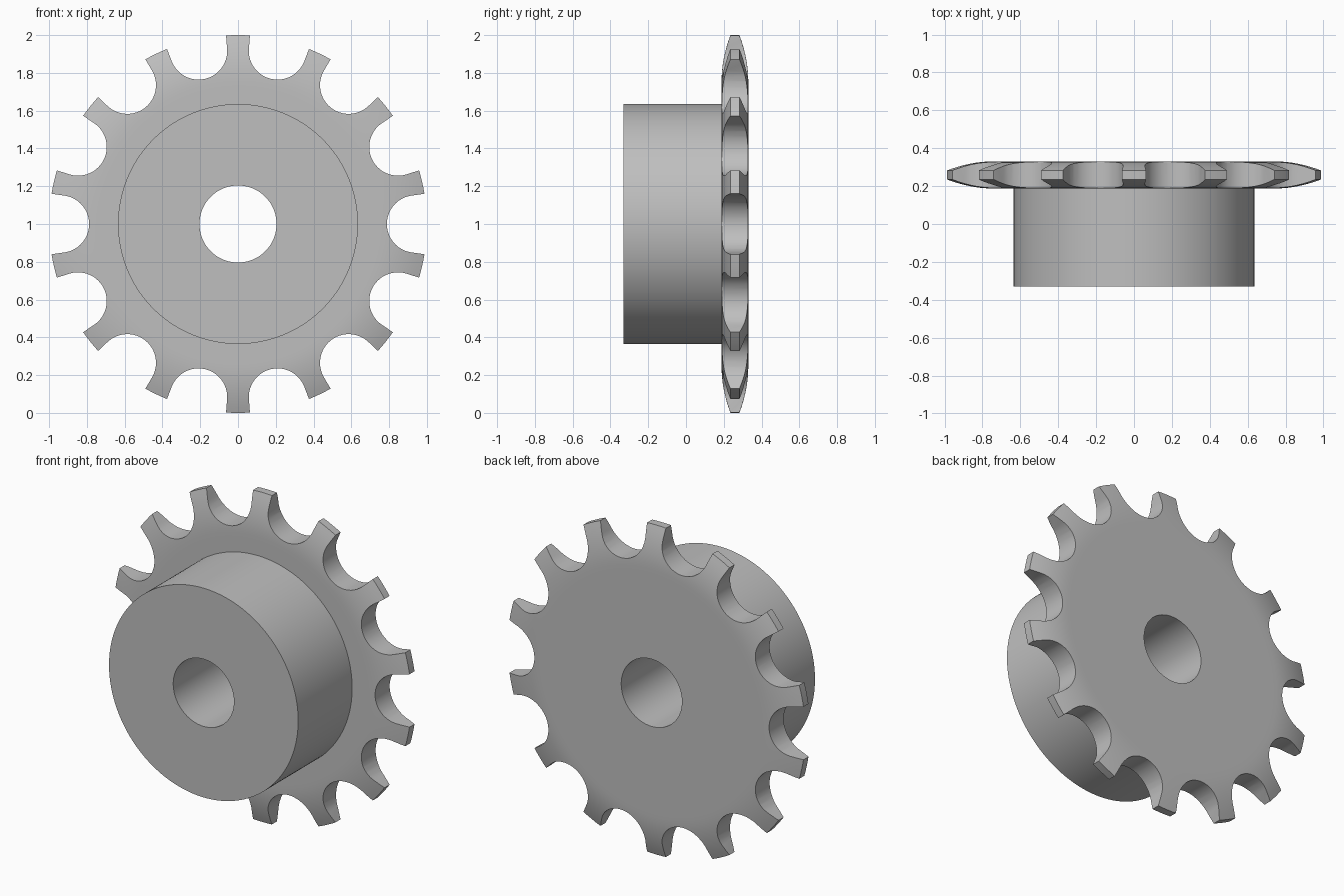
import bpy, bmesh
from math import sin, cos, pi, radians

cube = bpy.data.objects.get("Cube")
if cube:
    bpy.data.objects.remove(cube, do_unlink=True)

TEETH = 14
SEGMENTS = TEETH * 12
BORE, HUB, TIP = 0.204, 0.635, 1.0
HUB_FRONT, DISC_MID, DISC_HALF = -0.33, 0.259, 0.071
TIP_HALF, RELIEF = 0.024, 0.75        # tooth tip half thickness, start of side relief
GAP_RADIUS, GAP_CENTRE = 0.152, 0.94  # round seat between teeth


def mesh_object(name, bm):
    bmesh.ops.recalc_face_normals(bm, faces=bm.faces)
    mesh = bpy.data.meshes.new(name)
    bm.to_mesh(mesh)
    bm.free()
    obj = bpy.data.objects.new(name, mesh)
    bpy.context.collection.objects.link(obj)
    return obj


def lathe(name, profile):
    """Turn a closed (radius, y) profile about the horizontal axle."""
    bm = bmesh.new()
    rings = []
    for i in range(SEGMENTS):
        a = 2 * pi * i / SEGMENTS
        rings.append([bm.verts.new((r * cos(a), y, 1 + r * sin(a))) for r, y in profile])
    n = len(profile)
    for i, ring in enumerate(rings):
        nxt = rings[(i + 1) % SEGMENTS]
        for j in range(n):
            k = (j + 1) % n
            bm.faces.new((ring[j], ring[k], nxt[k], nxt[j]))
    return mesh_object(name, bm)


def gap_cutters(outline):
    """Repeat a (radial, sideways) prism between every pair of teeth."""
    bm = bmesh.new()
    for i in range(TEETH):
        a = 2 * pi * i / TEETH
        pts = [(u * cos(a) - v * sin(a), 1 + u * sin(a) + v * cos(a)) for u, v in outline]
        front = [bm.verts.new((x, 0.1, z)) for x, z in pts]
        back = [bm.verts.new((x, 0.45, z)) for x, z in pts]
        bm.faces.new(front)
        bm.faces.new(back[::-1])
        for j in range(len(pts)):
            k = (j + 1) % len(pts)
            bm.faces.new((front[j], back[j], back[k], front[k]))
    return mesh_object("gap_cutter", bm)


# Hub, disc and curved tooth sides as one turned blank
steps = 8
relief = []
for i in range(steps + 1):
    t = i / steps
    relief.append((RELIEF + (TIP - RELIEF) * t, DISC_HALF - (DISC_HALF - TIP_HALF) * t * t))
profile = [(BORE, HUB_FRONT), (HUB, HUB_FRONT), (HUB, DISC_MID - DISC_HALF),
           (RELIEF - 0.03, DISC_MID - DISC_HALF)]
profile += [(r, DISC_MID - h) for r, h in relief]
profile += [(r, DISC_MID + h) for r, h in reversed(relief)]
profile += [(RELIEF - 0.03, DISC_MID + DISC_HALF), (BORE, DISC_MID + DISC_HALF)]
sprocket = lathe("sprocket", profile)

# Round-bottomed gaps that flare slightly toward the tooth tips
sweep = radians(80)
arc = []
for i in range(25):
    a = -sweep + 2 * sweep * i / 24
    arc.append((GAP_CENTRE - GAP_RADIUS * cos(a), GAP_RADIUS * sin(a)))
flare = [(0.985, 0.16), (1.1, 0.19)]
outline = [(u, -v) for u, v in reversed(flare)] + arc + flare
cutter = gap_cutters(outline)

cut = sprocket.modifiers.new("tooth_gaps", 'BOOLEAN')
cut.operation = 'DIFFERENCE'
cut.solver = 'EXACT'
cut.object = cutter

bpy.ops.object.select_all(action='DESELECT')
sprocket.select_set(True)
bpy.context.view_layer.objects.active = sprocket
bpy.ops.object.modifier_apply(modifier=cut.name)
bpy.data.objects.remove(cutter, do_unlink=True)
bpy.ops.object.shade_smooth_by_angle(angle=radians(25))

# Plain steel grey
steel = bpy.data.materials.new("steel_grey")
steel.use_nodes = True
colour = (0.52, 0.52, 0.52, 1)
steel.diffuse_color = colour
steel.node_tree.nodes["Principled BSDF"].inputs["Base Color"].default_value = colour
sprocket.data.materials.clear()
sprocket.data.materials.append(steel)
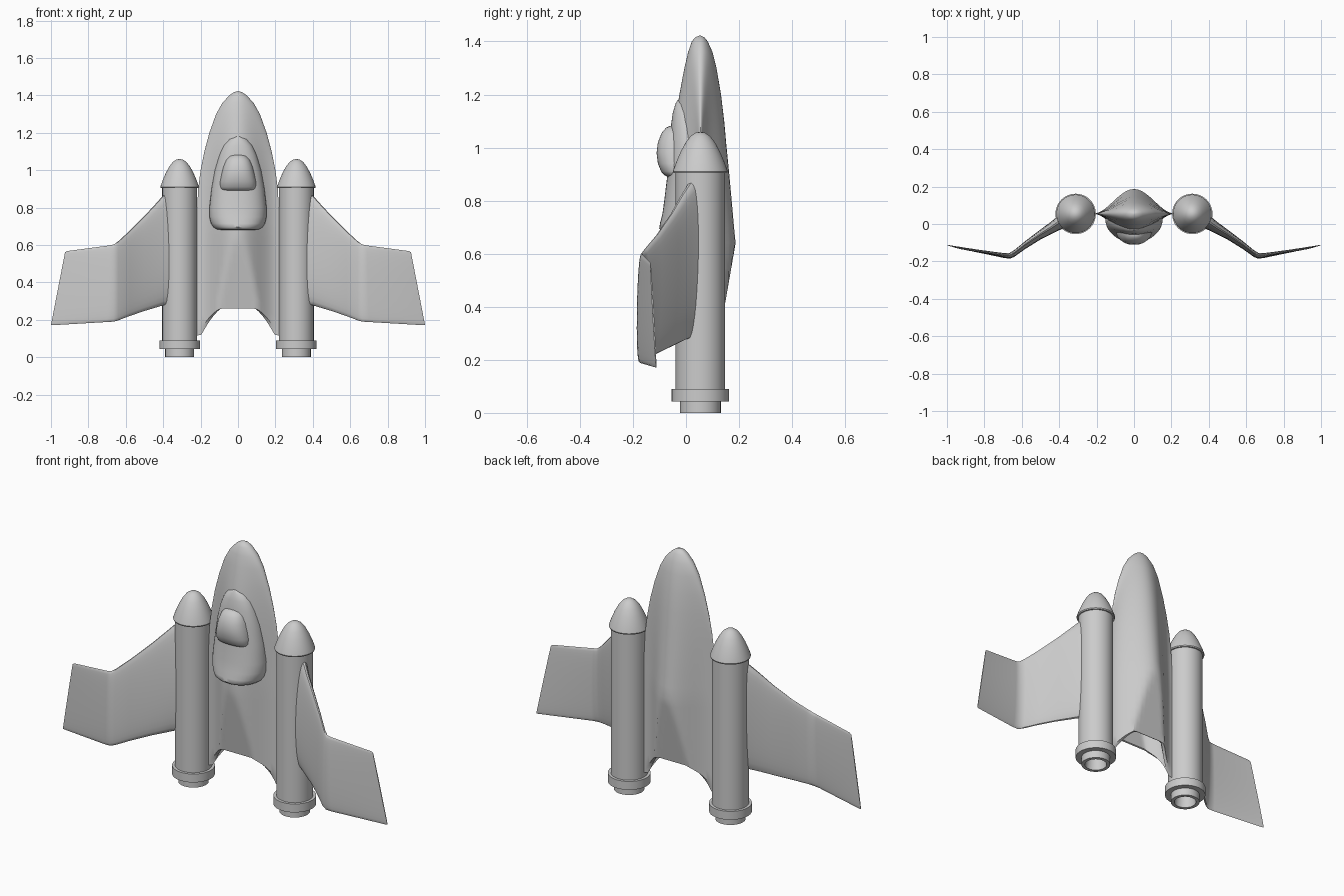
import bpy, bmesh, math
from math import sin, cos, pi


def loft(name, rings, cap_start=True, cap_end=True, angle=35):
    """Skin a list of equal-length closed point rings."""
    bm = bmesh.new()
    vs = [[bm.verts.new(p) for p in r] for r in rings]
    n = len(rings[0])
    for a, b in zip(vs, vs[1:]):
        for i in range(n):
            j = (i + 1) % n
            bm.faces.new((a[i], a[j], b[j], b[i]))
    if cap_start:
        bm.faces.new(vs[0])
    if cap_end:
        bm.faces.new(vs[-1])
    bmesh.ops.remove_doubles(bm, verts=bm.verts, dist=1e-5)
    bmesh.ops.recalc_face_normals(bm, faces=bm.faces)
    me = bpy.data.meshes.new(name)
    bm.to_mesh(me)
    bm.free()
    ob = bpy.data.objects.new(name, me)
    bpy.context.collection.objects.link(ob)
    bpy.ops.object.select_all(action='DESELECT')
    ob.select_set(True)
    bpy.context.view_layer.objects.active = ob
    bpy.ops.object.shade_smooth_by_angle(angle=math.radians(angle))
    return ob


def lathe(name, profile, cx, cy, n=48):
    rings = [[(cx + r * cos(2 * pi * i / n), cy + r * sin(2 * pi * i / n), z)
              for i in range(n)] for r, z in profile]
    return loft(name, rings, cap_start=False, cap_end=False)


def lerp(a, b, t):
    return a + (b - a) * t


# Fuselage: bell-shaped cross-section, rounder towards the nose
CY, N = 0.055, 64


def section(w, yf, yb, cap=1.0, rnd=0.0, zf=None, k=1.0):
    ring = []
    for i in range(N):
        a = 2 * pi * i / N
        u = cos(a)
        bell = min((cos(pi * u) + 1) / 2, cap)
        s = lerp(bell, abs(sin(a)), rnd) * k
        y = CY + (yb - CY) * s if sin(a) > 0 else CY + (yf - CY) * s
        ring.append((w * u * k, y, zf(w * u)))
    return ring


def arch(x):
    # lower edge: flat in the middle, sweeping down beside the engines
    t = min(max((abs(x) - 0.09) / 0.135, 0), 1)
    return 0.26 - 0.15 * t ** 1.5


body = [  # z, half width, front y, back y, roundness
    (1.422, 0.003, 0.050, 0.056, 1), (1.415, 0.025, 0.034, 0.070, 1),
    (1.40, 0.046, 0.022, 0.082, 1), (1.36, 0.083, 0.008, 0.100, 0.9),
    (1.30, 0.117, -0.006, 0.115, 0.75), (1.20, 0.153, -0.025, 0.132, 0.5),
    (1.10, 0.180, -0.040, 0.144, 0.3), (1.00, 0.200, -0.050, 0.153, 0.15),
    (0.90, 0.213, -0.058, 0.163, 0.05), (0.78, 0.219, -0.064, 0.174, 0),
    (0.70, 0.221, -0.068, 0.181, 0), (0.64, 0.222, -0.070, 0.187, 0)]
rings = [section(w, yf, yb, 1, r, lambda x, z=z: z) for z, w, yf, yb, r in body]
for i in range(1, 9):
    t = i / 8
    rings.append(section(0.222, -0.07, 0.187, 1 - 0.5 * t, 0,
                         lambda x: lerp(0.64, arch(x), t)))
# hollow tail recess
for t, k in ((0.99, 0.88), (0.7, 0.72), (0.4, 0.5), (0.25, 0.2)):
    rings.append(section(0.222, -0.07, 0.187, 1 - 0.5 * t, 0,
                         lambda x: lerp(0.64, arch(x), t), k))
loft("fuselage", rings)


# Canopy fairing and glass bubble: elliptical bulges on the front
def bulge(name, stations, power):
    rings = []
    for z, w, yf, yc in stations:
        ring = []
        for i in range(40):
            a = 2 * pi * i / 40
            c, s = cos(a), sin(a)
            y = yc + (yf - yc) * abs(s) ** power if s < 0 else yc + 0.02 * s
            ring.append((w * math.copysign(abs(c) ** power, c), y, z))
        rings.append(ring)
    return loft(name, rings, angle=50)


bulge("canopy_fairing", [
    (1.18, 0.015, -0.031, 0.0), (1.165, 0.05, -0.040, 0.0),
    (1.13, 0.078, -0.050, 0.005), (1.08, 0.100, -0.057, 0.01),
    (1.00, 0.124, -0.063, 0.02), (0.90, 0.142, -0.070, 0.03),
    (0.80, 0.153, -0.082, 0.03), (0.75, 0.153, -0.089, 0.03),
    (0.715, 0.145, -0.098, 0.03), (0.695, 0.132, -0.101, 0.03),
    (0.683, 0.115, -0.090, 0.03), (0.68, 0.095, -0.070, 0.03)], 0.9)
bulge("canopy_bubble", [
    (1.081, 0.025, -0.062, -0.03), (1.075, 0.046, -0.075, -0.03),
    (1.055, 0.064, -0.092, -0.03), (1.02, 0.078, -0.106, -0.03),
    (0.98, 0.088, -0.111, -0.03), (0.94, 0.096, -0.106, -0.03),
    (0.91, 0.097, -0.094, -0.03), (0.897, 0.091, -0.083, -0.03),
    (0.89, 0.078, -0.070, -0.03)], 0.85)

# Wing stations: leading point, trailing point, thickness
wing = [
    ((0.36, 0.045, 0.89), (0.36, 0.025, 0.285), 0.10),
    ((0.40, 0.018, 0.865), (0.40, 0.000, 0.277), 0.082),
    ((0.44, -0.012, 0.82), (0.44, -0.026, 0.265), 0.066),
    ((0.50, -0.050, 0.755), (0.50, -0.062, 0.247), 0.052),
    ((0.58, -0.105, 0.675), (0.58, -0.118, 0.22), 0.040),
    ((0.64, -0.152, 0.62), (0.64, -0.163, 0.197), 0.034),
    ((0.665, -0.166, 0.602), (0.665, -0.174, 0.19), 0.030),
    ((0.69, -0.165, 0.597), (0.70, -0.172, 0.188), 0.024),
    ((0.915, -0.135, 0.567), (0.99, -0.114, 0.171), 0.007),
    ((0.925, -0.133, 0.56), (1.00, -0.112, 0.172), 0.005)]

engine = [  # outer shell from the nose down to the nozzle
    (0, 1.06), (0.018, 1.056), (0.036, 1.044), (0.055, 1.02), (0.074, 0.985),
    (0.089, 0.95), (0.100, 0.92), (0.103, 0.91), (0.101, 0.904), (0.093, 0.904),
    (0.093, 0.09), (0.108, 0.09), (0.108, 0.043), (0.077, 0.043),
    (0.077, 0), (0.058, 0), (0.052, 0.08), (0, 0.08)]

for side, label in ((-1, "left"), (1, "right")):
    lathe(label + "_engine", engine, side * 0.312, 0.054)
    rings = []
    for lead, trail, th in wing:
        ring = []
        for i in range(32):
            a = 2 * pi * i / 32
            s = (1 - cos(a)) / 2
            p = [lerp(l, t, s) for l, t in zip(lead, trail)]
            off = math.copysign(abs(sin(a)) ** 0.75, sin(a)) * th / 2
            ring.append((side * p[0], p[1] + off, p[2]))
        rings.append(ring)
    loft(label + "_wing", rings)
☆ ☆ ☆
What the task requires. All lines from the line containing "for lead, trail, th" through the end of the listing above are to be duplicated exactly; include both ends and nothing further.

Response.
    for lead, trail, th in wing:
        ring = []
        for i in range(32):
            a = 2 * pi * i / 32
            s = (1 - cos(a)) / 2
            p = [lerp(l, t, s) for l, t in zip(lead, trail)]
            off = math.copysign(abs(sin(a)) ** 0.75, sin(a)) * th / 2
            ring.append((side * p[0], p[1] + off, p[2]))
        rings.append(ring)
    loft(label + "_wing", rings)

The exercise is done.